**Work order**. For the data below, please report each line where the word "Matrix" is found.

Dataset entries
========================================================================

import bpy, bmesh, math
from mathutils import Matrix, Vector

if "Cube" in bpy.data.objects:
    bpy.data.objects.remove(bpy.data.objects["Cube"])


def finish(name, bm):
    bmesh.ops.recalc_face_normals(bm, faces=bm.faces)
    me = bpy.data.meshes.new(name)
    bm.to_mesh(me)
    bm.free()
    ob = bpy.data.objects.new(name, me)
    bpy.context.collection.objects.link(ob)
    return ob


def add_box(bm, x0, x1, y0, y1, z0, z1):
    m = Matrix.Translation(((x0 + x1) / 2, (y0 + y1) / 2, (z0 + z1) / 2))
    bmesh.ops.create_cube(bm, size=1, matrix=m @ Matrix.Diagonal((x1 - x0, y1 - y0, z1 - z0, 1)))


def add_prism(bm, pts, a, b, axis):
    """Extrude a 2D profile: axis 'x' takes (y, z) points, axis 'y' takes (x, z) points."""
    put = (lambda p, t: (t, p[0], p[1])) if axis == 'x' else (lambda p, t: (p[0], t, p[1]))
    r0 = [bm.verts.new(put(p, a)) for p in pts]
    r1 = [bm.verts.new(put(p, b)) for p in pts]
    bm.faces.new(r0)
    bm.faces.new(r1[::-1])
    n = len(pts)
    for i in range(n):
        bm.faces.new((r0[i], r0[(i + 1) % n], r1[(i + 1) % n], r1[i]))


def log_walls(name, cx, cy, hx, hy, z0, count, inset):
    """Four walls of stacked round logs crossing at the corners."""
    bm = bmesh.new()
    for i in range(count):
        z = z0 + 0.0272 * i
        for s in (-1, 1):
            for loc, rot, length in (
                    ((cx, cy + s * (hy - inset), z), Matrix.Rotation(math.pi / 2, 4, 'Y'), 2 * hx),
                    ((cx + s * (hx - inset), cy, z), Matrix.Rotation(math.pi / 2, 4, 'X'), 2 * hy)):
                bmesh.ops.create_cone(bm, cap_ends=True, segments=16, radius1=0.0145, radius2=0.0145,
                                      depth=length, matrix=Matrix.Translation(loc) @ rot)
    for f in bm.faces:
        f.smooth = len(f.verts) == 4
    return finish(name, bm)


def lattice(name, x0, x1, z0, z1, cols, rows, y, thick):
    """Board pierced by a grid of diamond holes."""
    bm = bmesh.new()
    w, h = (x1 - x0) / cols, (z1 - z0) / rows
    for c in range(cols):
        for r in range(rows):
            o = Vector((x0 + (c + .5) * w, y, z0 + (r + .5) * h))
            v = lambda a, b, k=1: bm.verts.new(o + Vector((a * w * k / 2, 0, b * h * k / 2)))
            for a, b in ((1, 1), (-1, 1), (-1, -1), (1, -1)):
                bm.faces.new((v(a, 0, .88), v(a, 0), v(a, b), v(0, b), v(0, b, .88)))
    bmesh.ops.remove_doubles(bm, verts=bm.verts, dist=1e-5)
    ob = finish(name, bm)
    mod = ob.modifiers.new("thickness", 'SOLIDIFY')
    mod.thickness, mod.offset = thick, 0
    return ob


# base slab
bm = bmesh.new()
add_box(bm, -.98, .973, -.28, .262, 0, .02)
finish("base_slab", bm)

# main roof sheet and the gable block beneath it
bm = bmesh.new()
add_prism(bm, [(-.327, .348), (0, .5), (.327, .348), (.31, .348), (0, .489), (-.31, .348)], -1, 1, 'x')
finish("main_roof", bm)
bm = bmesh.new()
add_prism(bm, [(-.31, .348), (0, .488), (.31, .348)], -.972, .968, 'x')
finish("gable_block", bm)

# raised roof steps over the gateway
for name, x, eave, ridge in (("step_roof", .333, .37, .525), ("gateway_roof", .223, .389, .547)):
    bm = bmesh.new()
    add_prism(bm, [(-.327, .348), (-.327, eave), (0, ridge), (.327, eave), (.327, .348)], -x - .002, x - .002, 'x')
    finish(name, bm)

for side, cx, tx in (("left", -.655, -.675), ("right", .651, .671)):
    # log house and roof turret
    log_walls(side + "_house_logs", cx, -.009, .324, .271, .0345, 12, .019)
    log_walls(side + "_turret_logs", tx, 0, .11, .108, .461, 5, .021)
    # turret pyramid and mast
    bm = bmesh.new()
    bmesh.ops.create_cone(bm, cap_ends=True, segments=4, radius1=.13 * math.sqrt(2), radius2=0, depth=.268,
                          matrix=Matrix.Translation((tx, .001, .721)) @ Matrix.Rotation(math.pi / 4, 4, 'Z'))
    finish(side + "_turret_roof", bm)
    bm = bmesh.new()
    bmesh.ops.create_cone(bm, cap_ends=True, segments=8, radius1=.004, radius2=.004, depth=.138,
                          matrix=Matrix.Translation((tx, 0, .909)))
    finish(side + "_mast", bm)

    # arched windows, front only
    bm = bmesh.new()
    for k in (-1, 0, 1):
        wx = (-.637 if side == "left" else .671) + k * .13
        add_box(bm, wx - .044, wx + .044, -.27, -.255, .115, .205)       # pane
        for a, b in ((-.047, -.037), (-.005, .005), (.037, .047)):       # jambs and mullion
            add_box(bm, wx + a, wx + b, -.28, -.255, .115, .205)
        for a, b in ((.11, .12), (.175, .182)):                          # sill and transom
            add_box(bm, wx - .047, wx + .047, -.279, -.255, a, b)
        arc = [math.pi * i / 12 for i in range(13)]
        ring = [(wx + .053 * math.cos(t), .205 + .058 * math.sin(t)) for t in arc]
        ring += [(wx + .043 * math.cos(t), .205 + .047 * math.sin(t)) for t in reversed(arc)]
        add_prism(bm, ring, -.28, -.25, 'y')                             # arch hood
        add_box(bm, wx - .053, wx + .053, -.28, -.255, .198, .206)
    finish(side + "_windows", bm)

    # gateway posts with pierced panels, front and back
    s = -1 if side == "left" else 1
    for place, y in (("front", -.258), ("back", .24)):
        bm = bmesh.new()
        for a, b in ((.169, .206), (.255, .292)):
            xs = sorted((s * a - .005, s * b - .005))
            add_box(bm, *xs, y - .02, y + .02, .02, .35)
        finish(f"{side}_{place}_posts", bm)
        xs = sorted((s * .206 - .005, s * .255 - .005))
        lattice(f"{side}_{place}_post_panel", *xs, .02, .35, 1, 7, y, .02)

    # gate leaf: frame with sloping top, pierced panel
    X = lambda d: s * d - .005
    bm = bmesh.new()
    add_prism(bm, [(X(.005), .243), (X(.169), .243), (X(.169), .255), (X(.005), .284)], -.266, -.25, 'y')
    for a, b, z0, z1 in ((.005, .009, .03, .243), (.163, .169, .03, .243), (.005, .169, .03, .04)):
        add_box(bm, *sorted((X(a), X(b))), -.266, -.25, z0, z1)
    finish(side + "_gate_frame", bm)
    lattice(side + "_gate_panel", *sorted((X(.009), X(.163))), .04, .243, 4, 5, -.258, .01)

========================================================================

**Problem solution**.
from mathutils import Matrix, Vector
    m = Matrix.Translation(((x0 + x1) / 2, (y0 + y1) / 2, (z0 + z1) / 2))
    bmesh.ops.create_cube(bm, size=1, matrix=m @ Matrix.Diagonal((x1 - x0, y1 - y0, z1 - z0, 1)))
                    ((cx, cy + s * (hy - inset), z), Matrix.Rotation(math.pi / 2, 4, 'Y'), 2 * hx),
                    ((cx + s * (hx - inset), cy, z), Matrix.Rotation(math.pi / 2, 4, 'X'), 2 * hy)):
                                      depth=length, matrix=Matrix.Translation(loc) @ rot)
                          matrix=Matrix.Translation((tx, .001, .721)) @ Matrix.Rotation(math.pi / 4, 4, 'Z'))
                          matrix=Matrix.Translation((tx, 0, .909)))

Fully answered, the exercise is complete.